*TASK TO COMPLETE*
Scan the listing below. Copy each line that contains "data".

*SOURCE MATERIAL*
========================================

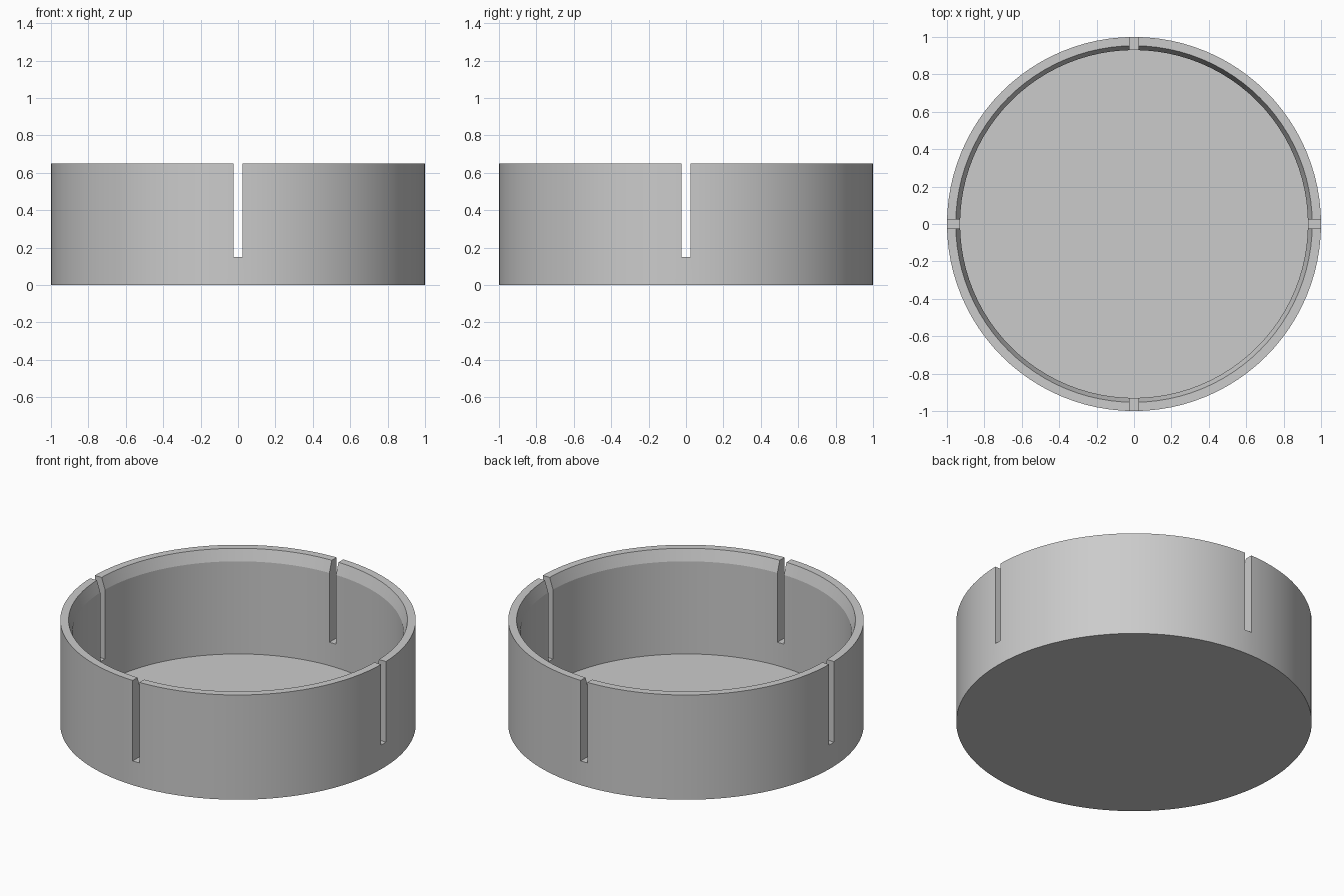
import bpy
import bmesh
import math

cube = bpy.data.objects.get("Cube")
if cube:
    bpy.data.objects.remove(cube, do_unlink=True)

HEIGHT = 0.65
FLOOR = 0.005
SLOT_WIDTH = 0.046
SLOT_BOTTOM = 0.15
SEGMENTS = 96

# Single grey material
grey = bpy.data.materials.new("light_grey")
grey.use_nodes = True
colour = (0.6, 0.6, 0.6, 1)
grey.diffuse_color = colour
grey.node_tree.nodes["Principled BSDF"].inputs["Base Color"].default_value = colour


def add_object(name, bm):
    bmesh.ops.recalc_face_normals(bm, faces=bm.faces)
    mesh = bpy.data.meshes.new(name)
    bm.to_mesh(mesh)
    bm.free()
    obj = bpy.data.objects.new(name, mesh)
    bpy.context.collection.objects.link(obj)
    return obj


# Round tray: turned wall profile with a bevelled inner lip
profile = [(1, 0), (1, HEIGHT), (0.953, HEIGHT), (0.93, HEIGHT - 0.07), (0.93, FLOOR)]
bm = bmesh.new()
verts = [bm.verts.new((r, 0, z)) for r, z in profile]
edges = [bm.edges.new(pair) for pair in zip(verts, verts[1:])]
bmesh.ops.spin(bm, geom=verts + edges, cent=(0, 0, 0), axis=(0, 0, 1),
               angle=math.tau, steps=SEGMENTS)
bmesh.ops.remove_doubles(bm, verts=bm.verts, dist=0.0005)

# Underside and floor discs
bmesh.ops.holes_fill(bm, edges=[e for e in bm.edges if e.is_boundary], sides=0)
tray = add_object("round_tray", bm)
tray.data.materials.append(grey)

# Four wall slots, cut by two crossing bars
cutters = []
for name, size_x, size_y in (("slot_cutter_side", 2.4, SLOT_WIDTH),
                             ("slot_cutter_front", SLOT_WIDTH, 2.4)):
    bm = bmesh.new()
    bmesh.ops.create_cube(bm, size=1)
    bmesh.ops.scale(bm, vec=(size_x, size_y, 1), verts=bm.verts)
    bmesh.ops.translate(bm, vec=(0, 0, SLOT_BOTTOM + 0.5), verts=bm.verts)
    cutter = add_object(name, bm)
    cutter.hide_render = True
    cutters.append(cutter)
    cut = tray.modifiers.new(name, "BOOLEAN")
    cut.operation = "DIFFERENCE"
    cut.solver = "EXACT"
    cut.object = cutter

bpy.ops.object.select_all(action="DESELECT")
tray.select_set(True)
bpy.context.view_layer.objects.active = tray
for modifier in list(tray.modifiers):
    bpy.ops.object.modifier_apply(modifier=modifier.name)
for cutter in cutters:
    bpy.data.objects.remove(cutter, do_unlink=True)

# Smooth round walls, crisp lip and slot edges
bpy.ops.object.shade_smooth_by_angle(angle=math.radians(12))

========================================

*ANSWER TO THIS PROBLEM*
cube = bpy.data.objects.get("Cube")
    bpy.data.objects.remove(cube, do_unlink=True)
grey = bpy.data.materials.new("light_grey")
    mesh = bpy.data.meshes.new(name)
    obj = bpy.data.objects.new(name, mesh)
tray.data.materials.append(grey)
    bpy.data.objects.remove(cutter, do_unlink=True)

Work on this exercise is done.